Plain-text document sources
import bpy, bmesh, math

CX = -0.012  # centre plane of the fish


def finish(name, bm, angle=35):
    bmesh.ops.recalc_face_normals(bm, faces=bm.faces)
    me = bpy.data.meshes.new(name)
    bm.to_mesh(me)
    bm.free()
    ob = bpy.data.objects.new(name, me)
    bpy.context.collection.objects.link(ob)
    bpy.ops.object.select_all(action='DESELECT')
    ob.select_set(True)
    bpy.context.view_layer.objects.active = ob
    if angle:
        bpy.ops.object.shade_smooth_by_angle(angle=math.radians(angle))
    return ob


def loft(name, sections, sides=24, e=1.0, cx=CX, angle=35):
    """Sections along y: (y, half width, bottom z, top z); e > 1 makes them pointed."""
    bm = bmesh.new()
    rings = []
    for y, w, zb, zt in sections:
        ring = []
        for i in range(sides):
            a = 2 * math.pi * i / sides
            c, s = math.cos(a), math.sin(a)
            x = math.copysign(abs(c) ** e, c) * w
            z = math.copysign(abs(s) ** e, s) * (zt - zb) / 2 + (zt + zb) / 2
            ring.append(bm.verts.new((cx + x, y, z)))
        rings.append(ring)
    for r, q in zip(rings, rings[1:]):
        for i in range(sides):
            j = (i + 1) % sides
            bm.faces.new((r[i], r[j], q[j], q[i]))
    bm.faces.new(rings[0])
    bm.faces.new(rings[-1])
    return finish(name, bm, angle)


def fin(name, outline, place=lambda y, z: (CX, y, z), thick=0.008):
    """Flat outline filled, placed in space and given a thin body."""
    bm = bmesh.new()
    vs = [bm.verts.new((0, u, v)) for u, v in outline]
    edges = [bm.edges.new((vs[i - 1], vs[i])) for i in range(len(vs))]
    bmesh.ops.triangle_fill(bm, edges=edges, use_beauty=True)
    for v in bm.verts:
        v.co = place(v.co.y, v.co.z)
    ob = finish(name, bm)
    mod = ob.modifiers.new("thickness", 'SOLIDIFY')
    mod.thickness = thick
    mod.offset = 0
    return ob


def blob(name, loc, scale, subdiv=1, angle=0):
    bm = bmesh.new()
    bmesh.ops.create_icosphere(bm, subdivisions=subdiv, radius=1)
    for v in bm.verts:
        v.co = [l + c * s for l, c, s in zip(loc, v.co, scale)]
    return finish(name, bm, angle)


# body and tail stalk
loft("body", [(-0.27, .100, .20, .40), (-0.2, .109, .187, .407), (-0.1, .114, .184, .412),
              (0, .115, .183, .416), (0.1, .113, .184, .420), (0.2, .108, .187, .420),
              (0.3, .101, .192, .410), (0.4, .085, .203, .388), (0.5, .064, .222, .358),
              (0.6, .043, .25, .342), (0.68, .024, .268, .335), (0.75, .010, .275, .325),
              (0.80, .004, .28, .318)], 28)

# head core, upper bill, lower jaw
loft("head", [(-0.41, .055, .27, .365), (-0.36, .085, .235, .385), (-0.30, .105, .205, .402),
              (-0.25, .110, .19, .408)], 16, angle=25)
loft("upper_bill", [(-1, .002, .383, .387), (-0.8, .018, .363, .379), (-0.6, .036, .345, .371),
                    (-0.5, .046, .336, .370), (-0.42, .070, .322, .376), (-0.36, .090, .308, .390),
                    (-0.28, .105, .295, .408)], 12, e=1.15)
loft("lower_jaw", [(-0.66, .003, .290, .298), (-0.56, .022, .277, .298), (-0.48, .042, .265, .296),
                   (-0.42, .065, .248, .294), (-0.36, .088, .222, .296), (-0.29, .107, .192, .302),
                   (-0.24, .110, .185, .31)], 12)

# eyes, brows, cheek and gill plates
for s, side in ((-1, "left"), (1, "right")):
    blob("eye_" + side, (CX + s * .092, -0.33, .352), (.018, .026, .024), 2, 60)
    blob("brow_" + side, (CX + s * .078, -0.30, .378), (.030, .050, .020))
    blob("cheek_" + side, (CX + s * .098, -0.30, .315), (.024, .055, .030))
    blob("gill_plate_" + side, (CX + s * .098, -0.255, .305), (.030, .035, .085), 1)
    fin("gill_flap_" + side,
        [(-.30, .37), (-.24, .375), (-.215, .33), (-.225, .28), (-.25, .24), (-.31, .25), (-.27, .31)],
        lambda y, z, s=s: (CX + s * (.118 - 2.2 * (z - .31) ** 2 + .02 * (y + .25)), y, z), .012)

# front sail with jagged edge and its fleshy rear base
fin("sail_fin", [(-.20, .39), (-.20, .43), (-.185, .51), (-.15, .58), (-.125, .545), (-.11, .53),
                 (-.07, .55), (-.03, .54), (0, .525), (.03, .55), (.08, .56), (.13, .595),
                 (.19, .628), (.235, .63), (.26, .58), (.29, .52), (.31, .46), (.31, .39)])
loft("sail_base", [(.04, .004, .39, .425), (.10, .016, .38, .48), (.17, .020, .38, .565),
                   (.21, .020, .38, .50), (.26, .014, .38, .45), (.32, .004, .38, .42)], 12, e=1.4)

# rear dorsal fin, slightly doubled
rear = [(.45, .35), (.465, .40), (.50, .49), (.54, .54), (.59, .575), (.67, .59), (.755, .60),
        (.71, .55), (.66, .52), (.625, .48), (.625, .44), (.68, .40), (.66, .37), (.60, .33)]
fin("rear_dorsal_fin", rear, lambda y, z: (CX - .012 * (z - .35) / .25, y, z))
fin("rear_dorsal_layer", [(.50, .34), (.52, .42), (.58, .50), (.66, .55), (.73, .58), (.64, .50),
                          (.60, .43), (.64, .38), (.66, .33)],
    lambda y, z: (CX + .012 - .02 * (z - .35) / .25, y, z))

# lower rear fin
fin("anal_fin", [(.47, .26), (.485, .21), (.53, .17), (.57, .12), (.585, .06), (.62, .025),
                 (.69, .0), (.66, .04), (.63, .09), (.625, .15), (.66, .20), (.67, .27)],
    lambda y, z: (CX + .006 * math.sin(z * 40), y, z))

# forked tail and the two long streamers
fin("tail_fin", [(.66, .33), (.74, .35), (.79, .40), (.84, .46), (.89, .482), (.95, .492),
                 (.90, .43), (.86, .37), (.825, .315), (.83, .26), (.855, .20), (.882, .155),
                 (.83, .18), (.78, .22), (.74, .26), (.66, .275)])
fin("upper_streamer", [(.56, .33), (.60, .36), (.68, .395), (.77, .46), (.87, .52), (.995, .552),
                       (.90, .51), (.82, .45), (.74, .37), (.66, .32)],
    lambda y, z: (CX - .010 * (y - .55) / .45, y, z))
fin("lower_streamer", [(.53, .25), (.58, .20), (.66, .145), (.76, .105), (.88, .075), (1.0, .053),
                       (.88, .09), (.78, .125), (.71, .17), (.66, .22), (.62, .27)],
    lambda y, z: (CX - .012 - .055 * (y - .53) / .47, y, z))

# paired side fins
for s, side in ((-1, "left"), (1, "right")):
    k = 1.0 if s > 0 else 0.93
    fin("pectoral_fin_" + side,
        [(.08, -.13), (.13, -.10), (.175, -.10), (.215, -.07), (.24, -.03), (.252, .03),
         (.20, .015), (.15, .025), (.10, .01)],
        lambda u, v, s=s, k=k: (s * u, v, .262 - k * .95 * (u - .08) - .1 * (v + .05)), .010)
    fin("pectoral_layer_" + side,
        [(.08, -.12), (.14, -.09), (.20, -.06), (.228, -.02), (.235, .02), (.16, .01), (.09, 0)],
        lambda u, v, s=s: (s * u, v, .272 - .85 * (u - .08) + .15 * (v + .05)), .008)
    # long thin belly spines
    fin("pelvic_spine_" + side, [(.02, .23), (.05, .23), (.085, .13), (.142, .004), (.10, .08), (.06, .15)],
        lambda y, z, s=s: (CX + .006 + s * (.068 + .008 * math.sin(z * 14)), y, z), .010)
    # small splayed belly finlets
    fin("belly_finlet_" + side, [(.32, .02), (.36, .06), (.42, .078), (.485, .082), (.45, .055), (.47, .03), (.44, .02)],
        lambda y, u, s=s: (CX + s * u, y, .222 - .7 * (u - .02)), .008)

Required action. Please copy every line from the entries that includes the word "edges".

Your solution.
    edges = [bm.edges.new((vs[i - 1], vs[i])) for i in range(len(vs))]
    bmesh.ops.triangle_fill(bm, edges=edges, use_beauty=True)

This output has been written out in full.